[Information given]
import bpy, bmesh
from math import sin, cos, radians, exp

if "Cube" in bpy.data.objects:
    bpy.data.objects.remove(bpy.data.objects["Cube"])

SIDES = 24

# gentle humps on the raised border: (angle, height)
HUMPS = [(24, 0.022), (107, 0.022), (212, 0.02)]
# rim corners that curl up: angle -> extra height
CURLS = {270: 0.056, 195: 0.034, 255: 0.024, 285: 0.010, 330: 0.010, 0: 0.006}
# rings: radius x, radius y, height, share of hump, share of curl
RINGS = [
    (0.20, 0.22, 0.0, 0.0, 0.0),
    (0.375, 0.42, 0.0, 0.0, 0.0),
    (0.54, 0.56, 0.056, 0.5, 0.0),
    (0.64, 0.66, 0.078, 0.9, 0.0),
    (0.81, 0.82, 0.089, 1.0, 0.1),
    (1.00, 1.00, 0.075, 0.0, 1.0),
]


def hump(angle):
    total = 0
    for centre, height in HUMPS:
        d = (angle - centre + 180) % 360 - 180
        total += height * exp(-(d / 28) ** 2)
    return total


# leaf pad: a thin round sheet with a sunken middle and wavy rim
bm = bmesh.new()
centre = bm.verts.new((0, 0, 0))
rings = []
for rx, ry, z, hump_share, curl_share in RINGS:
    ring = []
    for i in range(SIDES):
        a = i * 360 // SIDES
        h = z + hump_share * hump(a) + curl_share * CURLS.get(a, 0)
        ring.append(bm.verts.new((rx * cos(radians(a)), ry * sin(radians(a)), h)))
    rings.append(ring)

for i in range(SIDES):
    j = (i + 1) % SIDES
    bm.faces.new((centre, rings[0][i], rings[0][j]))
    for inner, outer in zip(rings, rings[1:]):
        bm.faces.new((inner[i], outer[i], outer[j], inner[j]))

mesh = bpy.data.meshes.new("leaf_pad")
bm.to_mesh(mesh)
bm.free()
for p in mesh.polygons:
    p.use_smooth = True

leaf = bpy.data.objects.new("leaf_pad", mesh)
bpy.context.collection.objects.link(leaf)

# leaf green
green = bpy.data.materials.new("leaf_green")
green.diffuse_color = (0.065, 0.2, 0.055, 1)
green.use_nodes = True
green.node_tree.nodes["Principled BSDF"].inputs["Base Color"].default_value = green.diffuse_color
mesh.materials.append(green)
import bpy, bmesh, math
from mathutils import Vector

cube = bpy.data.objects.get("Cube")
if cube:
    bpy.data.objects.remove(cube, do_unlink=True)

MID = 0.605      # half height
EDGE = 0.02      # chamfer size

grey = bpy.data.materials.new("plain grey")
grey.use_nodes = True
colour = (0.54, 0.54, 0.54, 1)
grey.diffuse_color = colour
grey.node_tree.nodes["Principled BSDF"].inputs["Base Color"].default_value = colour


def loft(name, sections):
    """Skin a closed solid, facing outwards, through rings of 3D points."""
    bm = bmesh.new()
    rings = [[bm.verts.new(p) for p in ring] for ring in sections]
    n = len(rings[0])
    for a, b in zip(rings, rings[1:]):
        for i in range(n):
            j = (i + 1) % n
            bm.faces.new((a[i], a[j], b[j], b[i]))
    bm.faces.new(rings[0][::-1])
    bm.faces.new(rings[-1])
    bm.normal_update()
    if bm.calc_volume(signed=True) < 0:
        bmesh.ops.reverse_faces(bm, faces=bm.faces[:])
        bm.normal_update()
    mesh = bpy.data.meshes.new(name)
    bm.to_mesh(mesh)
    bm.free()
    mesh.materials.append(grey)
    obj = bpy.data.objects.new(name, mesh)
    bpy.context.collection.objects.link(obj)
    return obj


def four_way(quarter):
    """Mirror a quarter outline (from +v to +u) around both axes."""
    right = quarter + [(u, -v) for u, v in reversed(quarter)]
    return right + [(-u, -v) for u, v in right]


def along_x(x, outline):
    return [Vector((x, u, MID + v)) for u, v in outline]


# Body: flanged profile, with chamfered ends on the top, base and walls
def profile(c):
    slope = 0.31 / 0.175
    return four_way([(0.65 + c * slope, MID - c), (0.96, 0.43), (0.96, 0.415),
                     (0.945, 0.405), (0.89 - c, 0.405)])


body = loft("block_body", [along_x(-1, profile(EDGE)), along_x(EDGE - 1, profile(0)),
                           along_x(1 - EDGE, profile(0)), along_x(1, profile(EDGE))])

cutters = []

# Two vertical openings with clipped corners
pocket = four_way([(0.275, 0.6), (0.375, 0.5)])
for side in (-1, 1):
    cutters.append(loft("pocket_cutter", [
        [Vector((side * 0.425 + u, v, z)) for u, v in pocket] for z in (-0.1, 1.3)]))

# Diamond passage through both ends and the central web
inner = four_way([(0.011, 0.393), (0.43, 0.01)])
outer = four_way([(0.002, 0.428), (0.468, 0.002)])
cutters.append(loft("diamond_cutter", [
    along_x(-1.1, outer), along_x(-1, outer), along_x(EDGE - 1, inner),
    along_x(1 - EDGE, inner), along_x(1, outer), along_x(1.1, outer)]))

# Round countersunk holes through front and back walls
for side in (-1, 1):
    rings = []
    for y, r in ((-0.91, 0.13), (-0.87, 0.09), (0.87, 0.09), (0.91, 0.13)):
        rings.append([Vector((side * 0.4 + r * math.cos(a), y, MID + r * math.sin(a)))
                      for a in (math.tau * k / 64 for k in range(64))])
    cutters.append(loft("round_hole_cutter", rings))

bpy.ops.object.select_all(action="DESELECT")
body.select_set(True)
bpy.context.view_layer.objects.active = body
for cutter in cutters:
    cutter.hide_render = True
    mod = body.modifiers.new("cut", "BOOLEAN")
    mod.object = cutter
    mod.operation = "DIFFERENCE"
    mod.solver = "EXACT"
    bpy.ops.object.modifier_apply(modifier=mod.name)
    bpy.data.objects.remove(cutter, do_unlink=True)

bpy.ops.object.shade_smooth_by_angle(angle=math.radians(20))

[What you will do]
Each line from the first line of the listing through the line with "p.use_smooth = True" must be output exactly, both ends included, and no other line may appear.

[Exercise output]
import bpy, bmesh
from math import sin, cos, radians, exp

if "Cube" in bpy.data.objects:
    bpy.data.objects.remove(bpy.data.objects["Cube"])

SIDES = 24

# gentle humps on the raised border: (angle, height)
HUMPS = [(24, 0.022), (107, 0.022), (212, 0.02)]
# rim corners that curl up: angle -> extra height
CURLS = {270: 0.056, 195: 0.034, 255: 0.024, 285: 0.010, 330: 0.010, 0: 0.006}
# rings: radius x, radius y, height, share of hump, share of curl
RINGS = [
    (0.20, 0.22, 0.0, 0.0, 0.0),
    (0.375, 0.42, 0.0, 0.0, 0.0),
    (0.54, 0.56, 0.056, 0.5, 0.0),
    (0.64, 0.66, 0.078, 0.9, 0.0),
    (0.81, 0.82, 0.089, 1.0, 0.1),
    (1.00, 1.00, 0.075, 0.0, 1.0),
]


def hump(angle):
    total = 0
    for centre, height in HUMPS:
        d = (angle - centre + 180) % 360 - 180
        total += height * exp(-(d / 28) ** 2)
    return total


# leaf pad: a thin round sheet with a sunken middle and wavy rim
bm = bmesh.new()
centre = bm.verts.new((0, 0, 0))
rings = []
for rx, ry, z, hump_share, curl_share in RINGS:
    ring = []
    for i in range(SIDES):
        a = i * 360 // SIDES
        h = z + hump_share * hump(a) + curl_share * CURLS.get(a, 0)
        ring.append(bm.verts.new((rx * cos(radians(a)), ry * sin(radians(a)), h)))
    rings.append(ring)

for i in range(SIDES):
    j = (i + 1) % SIDES
    bm.faces.new((centre, rings[0][i], rings[0][j]))
    for inner, outer in zip(rings, rings[1:]):
        bm.faces.new((inner[i], outer[i], outer[j], inner[j]))

mesh = bpy.data.meshes.new("leaf_pad")
bm.to_mesh(mesh)
bm.free()
for p in mesh.polygons:
    p.use_smooth = True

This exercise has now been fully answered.